Model Reduction and Control of Very Flexible Aircraft

Our approach to simulate very flexible aircraft consists on employing an Unsteady Vortex Lattice Method (UVLM) to solve the vehicle's aerodynamics coupled with a geometrically-exact nonlinear beam formulation for the structure. The resulting system, in particular the aerodynamic subsystem that can model long discrete wakes, is of significant dimension and thus impractical for controller synthesis.

Therefore, model reduction techniques are paramount to reduce the system to a dimension fit for controller design. My research will consist on exploring different methods to reduce the order of the system to an appropriate size for a controller to be designed. Such methods include moment matching for linear and nonlinear systems, balancing, etc.
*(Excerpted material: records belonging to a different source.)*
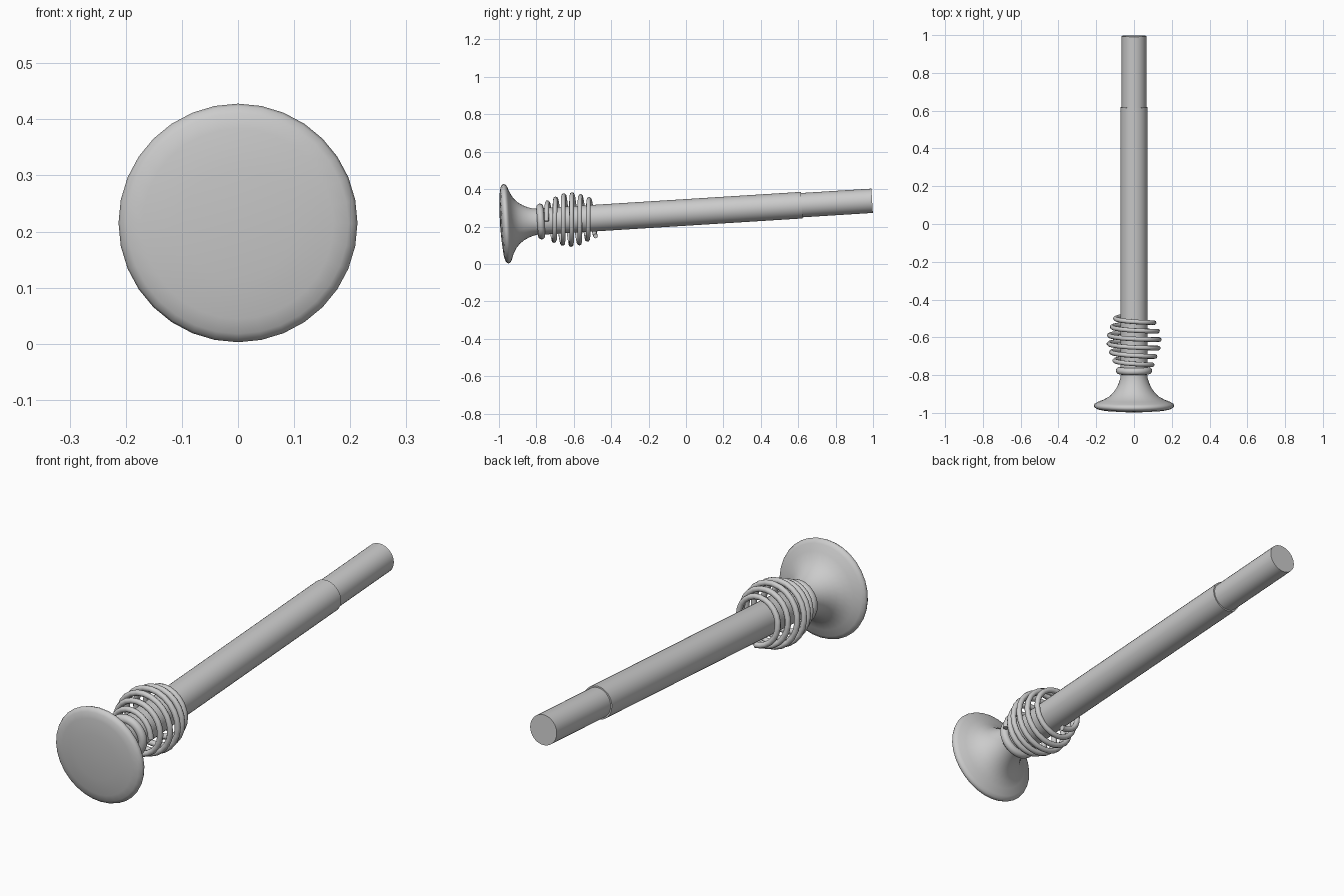
import bpy, bmesh, math
from mathutils import Matrix

if "Cube" in bpy.data.objects:
    bpy.data.objects.remove(bpy.data.objects["Cube"])

# Everything is built along a local y axis, then tilted so the far end rises
TILT = Matrix.Translation((0, 0, 0.2755)) @ Matrix.Rotation(math.atan(0.0625), 4, 'X')


def lathe(name, profile, sides=32, closed=False, angle=40):
    """Spin (radius, along-axis) points round the local y axis."""
    bm = bmesh.new()
    verts = [bm.verts.new((r, s, 0)) for r, s in profile]
    edges = [bm.edges.new(p) for p in zip(verts, verts[1:])]
    if closed:
        edges.append(bm.edges.new((verts[-1], verts[0])))
    bmesh.ops.spin(bm, geom=verts + edges, cent=(0, 0, 0), axis=(0, 1, 0),
                   angle=math.tau, steps=sides, use_duplicate=False)
    bmesh.ops.remove_doubles(bm, verts=bm.verts, dist=1e-5)
    bmesh.ops.recalc_face_normals(bm, faces=bm.faces)
    mesh = bpy.data.meshes.new(name)
    bm.to_mesh(mesh)
    bm.free()
    ob = bpy.data.objects.new(name, mesh)
    bpy.context.collection.objects.link(ob)
    ob.matrix_world = TILT
    bpy.ops.object.select_all(action='DESELECT')
    ob.select_set(True)
    bpy.context.view_layer.objects.active = ob
    bpy.ops.object.shade_smooth_by_angle(angle=math.radians(angle))
    return ob


# Flared round head with a slightly domed front, narrowing to the neck
lathe("head", [(0, -0.997), (0.1, -0.993), (0.17, -0.987), (0.197, -0.981),
               (0.209, -0.973), (0.213, -0.964), (0.209, -0.954), (0.196, -0.946),
               (0.165, -0.934), (0.135, -0.918), (0.11, -0.895), (0.093, -0.87),
               (0.081, -0.845), (0.073, -0.82), (0.069, -0.795), (0.069, -0.76)], angle=70)

# Long shaft and the slimmer tip
lathe("shaft", [(0, -0.77), (0.071, -0.77), (0.071, 0.62), (0, 0.62)])
lathe("tip", [(0, 0.6), (0.065, 0.6), (0.065, 0.997), (0, 0.997)])

# Rounded collar behind the head
lathe("collar", [(0.077 + 0.019 * math.cos(a), -0.778 + 0.019 * math.sin(a))
                 for a in (math.tau * i / 12 for i in range(12))], closed=True, angle=70)

# Barrel-shaped coil spring
TURNS, STEPS = 5.75, 24
count = int(TURNS * STEPS) + 1
curve = bpy.data.curves.new("spring", 'CURVE')
curve.dimensions = '3D'
curve.bevel_depth = 0.0125
curve.bevel_resolution = 2
curve.use_fill_caps = True
path = curve.splines.new('POLY')
path.points.add(count - 1)
for i, point in enumerate(path.points):
    t, a = i / (count - 1), math.tau * i / STEPS
    r = 0.096 + 0.038 * max(0.0, math.sin(math.pi * t)) ** 1.4
    point.co = (r * math.cos(a), -0.747 + 0.0447 * i / STEPS, r * math.sin(a), 1)
path.use_smooth = True
spring = bpy.data.objects.new("spring", curve)
bpy.context.collection.objects.link(spring)
spring.matrix_world = TILT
One of the interests will be on developing efficient routines that can update successively update the reduced model in real time for it to be used in a Model Predictive Control framework.

Optimal trajectory control of very flexible aircraft is also a key reserach topic. Given the typical solar powered configurations of these vehicles, where having a positive energy balance throughout a solar cycle is often a key constraint. It is of high importance to achieve trajectories that will guarantee perpetual endurance. This is already a non-trivial endeavour for rigid aircraft that needs to be expanded to account for the non-negligible elastic deformations particular to these vehicles.

SHARPy is the tool currently used for the simulation of very flexible aircraft. The aim will be to expand SHARPy's capabilities into the model reduction and controller design spaces.


2013-2018. M.Eng (1st Class) Aeronautical Engineering with a Year in Industry. Imperial College London.

2016-2017. Landing Gear Systems Engineer. Airbus. Filton, UK

Contact Information

City and Guilds Building, Room 308

Department of Aeronautics

Imperial College, South Kensington Campus

London SW7 2AZ